- [Exercise] In the entries below, the lines from the one with "from p to q" through the one with "mesh.position.copy(p).addScaledVector(d, 0.5);" are to be copied exactly; both ends count.

- [Input material]
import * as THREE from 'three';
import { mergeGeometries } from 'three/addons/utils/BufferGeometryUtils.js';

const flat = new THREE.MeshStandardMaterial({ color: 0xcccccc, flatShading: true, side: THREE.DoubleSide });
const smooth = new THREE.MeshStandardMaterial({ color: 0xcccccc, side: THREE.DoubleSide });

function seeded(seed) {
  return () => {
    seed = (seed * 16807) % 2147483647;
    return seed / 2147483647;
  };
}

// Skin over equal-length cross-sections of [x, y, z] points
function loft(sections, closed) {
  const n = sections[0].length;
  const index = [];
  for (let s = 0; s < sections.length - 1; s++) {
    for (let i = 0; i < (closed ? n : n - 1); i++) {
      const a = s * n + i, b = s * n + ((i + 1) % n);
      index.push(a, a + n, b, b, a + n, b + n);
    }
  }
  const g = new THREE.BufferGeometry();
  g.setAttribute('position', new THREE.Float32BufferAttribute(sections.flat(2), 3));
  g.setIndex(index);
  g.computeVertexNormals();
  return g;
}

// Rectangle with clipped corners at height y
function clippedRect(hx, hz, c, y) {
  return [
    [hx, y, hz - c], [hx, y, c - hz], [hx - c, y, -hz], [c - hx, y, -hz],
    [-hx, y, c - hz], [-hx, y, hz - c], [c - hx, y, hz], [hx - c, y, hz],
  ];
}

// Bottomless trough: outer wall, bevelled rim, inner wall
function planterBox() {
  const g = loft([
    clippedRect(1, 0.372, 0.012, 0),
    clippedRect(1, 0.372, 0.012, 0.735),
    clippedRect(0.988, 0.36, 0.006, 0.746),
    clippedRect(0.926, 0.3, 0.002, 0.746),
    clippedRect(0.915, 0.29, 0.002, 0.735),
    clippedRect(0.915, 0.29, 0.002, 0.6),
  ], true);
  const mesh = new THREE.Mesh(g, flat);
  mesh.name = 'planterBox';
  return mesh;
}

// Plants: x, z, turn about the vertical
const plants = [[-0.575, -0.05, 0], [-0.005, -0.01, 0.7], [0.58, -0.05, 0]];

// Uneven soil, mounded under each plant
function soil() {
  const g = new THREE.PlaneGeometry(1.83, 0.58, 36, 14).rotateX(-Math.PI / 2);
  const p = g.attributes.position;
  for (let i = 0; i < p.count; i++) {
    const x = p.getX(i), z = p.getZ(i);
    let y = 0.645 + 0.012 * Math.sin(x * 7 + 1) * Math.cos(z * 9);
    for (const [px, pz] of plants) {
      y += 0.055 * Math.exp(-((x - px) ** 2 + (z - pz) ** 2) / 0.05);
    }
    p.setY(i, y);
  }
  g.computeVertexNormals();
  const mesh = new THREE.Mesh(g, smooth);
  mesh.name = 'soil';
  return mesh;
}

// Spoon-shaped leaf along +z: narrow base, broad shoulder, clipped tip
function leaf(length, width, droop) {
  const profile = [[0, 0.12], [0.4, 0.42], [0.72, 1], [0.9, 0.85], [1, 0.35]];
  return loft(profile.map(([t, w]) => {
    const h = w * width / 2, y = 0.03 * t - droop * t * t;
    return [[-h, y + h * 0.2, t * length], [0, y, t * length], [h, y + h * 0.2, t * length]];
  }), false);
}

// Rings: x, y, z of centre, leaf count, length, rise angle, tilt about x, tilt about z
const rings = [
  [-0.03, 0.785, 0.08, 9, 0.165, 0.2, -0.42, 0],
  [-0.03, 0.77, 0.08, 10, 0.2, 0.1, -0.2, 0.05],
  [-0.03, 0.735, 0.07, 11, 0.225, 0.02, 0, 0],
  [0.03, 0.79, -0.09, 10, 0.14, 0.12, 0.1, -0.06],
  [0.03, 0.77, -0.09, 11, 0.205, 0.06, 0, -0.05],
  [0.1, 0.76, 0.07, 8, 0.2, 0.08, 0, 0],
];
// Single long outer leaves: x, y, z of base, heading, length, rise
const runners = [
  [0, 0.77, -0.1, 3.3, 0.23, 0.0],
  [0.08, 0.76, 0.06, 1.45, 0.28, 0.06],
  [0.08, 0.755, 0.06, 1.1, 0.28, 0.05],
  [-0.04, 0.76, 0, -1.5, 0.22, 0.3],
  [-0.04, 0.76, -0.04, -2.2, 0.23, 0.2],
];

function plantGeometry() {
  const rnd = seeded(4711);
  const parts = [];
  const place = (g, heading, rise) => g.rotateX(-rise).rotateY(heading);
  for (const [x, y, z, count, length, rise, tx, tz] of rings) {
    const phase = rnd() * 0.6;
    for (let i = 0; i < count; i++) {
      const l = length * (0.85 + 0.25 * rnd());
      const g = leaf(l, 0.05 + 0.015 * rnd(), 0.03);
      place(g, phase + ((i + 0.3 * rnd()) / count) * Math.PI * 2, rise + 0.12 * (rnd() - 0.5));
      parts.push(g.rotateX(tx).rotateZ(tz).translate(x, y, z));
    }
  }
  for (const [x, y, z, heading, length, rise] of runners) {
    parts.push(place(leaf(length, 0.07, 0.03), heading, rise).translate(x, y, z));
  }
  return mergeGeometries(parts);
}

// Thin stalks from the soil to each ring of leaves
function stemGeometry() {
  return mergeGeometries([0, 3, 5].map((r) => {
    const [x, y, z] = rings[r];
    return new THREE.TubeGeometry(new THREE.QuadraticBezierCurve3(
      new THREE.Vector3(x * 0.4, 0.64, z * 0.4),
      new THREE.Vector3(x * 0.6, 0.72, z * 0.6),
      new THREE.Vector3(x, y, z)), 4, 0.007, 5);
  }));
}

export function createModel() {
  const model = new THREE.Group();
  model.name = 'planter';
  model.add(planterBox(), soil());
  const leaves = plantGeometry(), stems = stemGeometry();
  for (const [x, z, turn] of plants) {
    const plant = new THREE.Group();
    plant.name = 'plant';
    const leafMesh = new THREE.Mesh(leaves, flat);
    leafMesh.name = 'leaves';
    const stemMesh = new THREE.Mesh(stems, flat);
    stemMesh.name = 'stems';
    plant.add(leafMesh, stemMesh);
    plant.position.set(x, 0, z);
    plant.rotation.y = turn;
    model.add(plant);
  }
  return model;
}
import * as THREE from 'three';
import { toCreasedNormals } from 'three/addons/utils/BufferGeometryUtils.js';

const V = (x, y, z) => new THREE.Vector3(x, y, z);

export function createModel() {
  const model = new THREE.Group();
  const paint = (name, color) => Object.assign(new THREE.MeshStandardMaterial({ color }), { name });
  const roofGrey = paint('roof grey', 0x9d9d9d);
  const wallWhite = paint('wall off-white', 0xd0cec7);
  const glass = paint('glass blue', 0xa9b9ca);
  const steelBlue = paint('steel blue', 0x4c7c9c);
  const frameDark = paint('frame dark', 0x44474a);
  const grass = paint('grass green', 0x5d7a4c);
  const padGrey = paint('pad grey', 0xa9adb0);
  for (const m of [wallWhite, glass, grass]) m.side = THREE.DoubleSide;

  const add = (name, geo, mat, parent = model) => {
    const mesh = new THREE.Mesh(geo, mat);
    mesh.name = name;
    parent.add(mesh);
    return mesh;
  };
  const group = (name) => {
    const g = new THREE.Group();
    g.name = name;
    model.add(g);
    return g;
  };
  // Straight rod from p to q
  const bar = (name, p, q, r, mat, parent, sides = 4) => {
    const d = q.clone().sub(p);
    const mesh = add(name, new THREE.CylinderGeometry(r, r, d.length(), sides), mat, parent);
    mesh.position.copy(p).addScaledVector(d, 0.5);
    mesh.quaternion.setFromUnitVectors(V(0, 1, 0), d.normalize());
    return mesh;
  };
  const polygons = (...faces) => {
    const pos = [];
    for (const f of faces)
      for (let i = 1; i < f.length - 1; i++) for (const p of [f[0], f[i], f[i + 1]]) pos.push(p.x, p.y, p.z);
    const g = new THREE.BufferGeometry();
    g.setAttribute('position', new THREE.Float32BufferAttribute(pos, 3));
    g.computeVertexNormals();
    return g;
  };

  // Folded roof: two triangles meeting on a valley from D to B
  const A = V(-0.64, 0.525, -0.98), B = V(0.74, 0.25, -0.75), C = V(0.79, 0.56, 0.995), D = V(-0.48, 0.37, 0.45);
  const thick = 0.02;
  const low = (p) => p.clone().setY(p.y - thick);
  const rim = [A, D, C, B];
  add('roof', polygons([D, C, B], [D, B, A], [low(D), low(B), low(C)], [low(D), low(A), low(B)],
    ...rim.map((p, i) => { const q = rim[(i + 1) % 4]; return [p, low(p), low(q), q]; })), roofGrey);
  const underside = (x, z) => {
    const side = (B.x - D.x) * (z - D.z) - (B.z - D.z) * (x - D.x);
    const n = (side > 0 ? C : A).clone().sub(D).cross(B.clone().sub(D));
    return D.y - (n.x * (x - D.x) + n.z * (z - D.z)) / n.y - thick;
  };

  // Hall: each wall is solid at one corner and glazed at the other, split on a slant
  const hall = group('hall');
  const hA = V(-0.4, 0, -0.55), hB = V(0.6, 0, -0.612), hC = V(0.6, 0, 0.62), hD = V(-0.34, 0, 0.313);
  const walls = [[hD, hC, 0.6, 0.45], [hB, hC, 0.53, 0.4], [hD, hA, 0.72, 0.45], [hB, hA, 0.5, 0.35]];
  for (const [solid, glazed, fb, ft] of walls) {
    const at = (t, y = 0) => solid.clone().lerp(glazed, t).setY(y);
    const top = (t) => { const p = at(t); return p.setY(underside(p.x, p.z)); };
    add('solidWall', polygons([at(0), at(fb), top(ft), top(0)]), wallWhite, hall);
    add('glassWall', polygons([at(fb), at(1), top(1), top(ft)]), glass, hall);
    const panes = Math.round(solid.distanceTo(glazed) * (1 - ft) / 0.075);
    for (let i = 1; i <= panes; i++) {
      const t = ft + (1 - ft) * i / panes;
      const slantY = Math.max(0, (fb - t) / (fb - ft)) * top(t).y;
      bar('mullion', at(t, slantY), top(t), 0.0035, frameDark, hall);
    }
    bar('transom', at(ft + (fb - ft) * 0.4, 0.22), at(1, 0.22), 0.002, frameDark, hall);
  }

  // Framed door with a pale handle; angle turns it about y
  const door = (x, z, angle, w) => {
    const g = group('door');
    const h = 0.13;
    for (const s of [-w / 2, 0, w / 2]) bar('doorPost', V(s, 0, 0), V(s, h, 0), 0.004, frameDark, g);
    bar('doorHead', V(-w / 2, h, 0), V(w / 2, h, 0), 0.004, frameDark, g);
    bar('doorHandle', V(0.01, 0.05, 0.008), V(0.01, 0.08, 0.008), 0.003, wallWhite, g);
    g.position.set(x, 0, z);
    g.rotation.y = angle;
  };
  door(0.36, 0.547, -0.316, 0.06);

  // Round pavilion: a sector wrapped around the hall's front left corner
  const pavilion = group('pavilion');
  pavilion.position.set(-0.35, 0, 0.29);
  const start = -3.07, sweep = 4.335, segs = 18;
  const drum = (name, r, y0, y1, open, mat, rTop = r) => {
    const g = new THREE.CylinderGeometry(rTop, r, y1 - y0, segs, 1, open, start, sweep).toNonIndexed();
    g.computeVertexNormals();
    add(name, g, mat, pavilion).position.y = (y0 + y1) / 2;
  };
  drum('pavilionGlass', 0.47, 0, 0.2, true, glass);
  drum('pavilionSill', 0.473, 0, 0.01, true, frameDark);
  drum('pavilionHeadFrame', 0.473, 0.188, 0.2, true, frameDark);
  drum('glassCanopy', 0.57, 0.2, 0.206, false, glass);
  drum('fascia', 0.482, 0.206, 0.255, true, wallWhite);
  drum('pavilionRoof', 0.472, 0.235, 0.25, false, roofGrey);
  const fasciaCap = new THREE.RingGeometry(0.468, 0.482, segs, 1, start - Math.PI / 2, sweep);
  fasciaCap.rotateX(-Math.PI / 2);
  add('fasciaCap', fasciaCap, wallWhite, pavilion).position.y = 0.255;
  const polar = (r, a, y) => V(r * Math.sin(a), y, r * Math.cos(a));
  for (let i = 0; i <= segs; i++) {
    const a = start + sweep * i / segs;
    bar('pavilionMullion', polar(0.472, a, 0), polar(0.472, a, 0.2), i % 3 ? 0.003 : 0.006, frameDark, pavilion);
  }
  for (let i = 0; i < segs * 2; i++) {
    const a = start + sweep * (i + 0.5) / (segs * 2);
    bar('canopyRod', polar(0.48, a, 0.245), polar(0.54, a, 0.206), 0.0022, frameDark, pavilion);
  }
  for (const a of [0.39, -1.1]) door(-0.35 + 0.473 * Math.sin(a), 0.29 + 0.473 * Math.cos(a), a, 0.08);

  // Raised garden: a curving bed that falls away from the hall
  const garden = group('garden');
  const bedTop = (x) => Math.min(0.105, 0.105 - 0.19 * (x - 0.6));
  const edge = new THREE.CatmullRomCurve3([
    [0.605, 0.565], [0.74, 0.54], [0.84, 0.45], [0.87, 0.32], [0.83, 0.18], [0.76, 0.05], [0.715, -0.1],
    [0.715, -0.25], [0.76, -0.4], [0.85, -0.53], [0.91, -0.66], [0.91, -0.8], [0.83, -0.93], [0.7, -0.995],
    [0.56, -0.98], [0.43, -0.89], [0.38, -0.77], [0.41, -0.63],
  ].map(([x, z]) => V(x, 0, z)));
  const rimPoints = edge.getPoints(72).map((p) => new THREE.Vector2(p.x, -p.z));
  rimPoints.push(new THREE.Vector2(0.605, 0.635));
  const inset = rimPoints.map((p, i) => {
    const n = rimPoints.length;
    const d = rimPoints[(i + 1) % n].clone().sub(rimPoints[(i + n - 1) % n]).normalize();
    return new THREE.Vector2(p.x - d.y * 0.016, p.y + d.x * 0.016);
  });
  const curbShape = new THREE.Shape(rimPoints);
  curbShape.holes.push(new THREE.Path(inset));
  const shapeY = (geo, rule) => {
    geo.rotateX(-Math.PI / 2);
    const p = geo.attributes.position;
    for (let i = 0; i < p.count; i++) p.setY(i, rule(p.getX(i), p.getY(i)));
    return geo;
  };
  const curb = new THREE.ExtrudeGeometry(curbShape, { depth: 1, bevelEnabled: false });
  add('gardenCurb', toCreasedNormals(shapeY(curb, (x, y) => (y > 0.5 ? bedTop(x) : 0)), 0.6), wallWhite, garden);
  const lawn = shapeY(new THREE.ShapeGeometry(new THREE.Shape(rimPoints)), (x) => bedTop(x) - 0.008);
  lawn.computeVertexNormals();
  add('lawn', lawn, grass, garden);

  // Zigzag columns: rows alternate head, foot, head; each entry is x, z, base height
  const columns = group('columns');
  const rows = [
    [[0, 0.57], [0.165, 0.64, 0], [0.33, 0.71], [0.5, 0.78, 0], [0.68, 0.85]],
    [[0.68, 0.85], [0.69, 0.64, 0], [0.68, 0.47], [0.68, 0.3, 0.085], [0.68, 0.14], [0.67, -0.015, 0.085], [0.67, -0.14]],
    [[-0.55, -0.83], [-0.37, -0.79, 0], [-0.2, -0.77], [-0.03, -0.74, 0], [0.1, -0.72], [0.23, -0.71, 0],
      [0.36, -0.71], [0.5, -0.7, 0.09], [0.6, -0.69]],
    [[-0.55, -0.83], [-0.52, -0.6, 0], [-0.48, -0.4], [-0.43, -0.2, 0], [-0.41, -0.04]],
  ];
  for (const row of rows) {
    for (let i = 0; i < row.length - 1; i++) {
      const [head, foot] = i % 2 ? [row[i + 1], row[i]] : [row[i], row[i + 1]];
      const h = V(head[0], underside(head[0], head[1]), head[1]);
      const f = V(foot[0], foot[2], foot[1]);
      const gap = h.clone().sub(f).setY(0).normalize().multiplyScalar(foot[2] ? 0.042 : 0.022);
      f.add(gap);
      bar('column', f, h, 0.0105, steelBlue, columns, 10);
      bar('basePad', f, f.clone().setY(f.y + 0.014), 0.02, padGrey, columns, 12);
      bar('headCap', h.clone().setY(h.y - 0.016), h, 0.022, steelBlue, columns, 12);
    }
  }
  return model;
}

- [Response area]
  // Straight rod from p to q
  const bar = (name, p, q, r, mat, parent, sides = 4) => {
    const d = q.clone().sub(p);
    const mesh = add(name, new THREE.CylinderGeometry(r, r, d.length(), sides), mat, parent);
    mesh.position.copy(p).addScaledVector(d, 0.5);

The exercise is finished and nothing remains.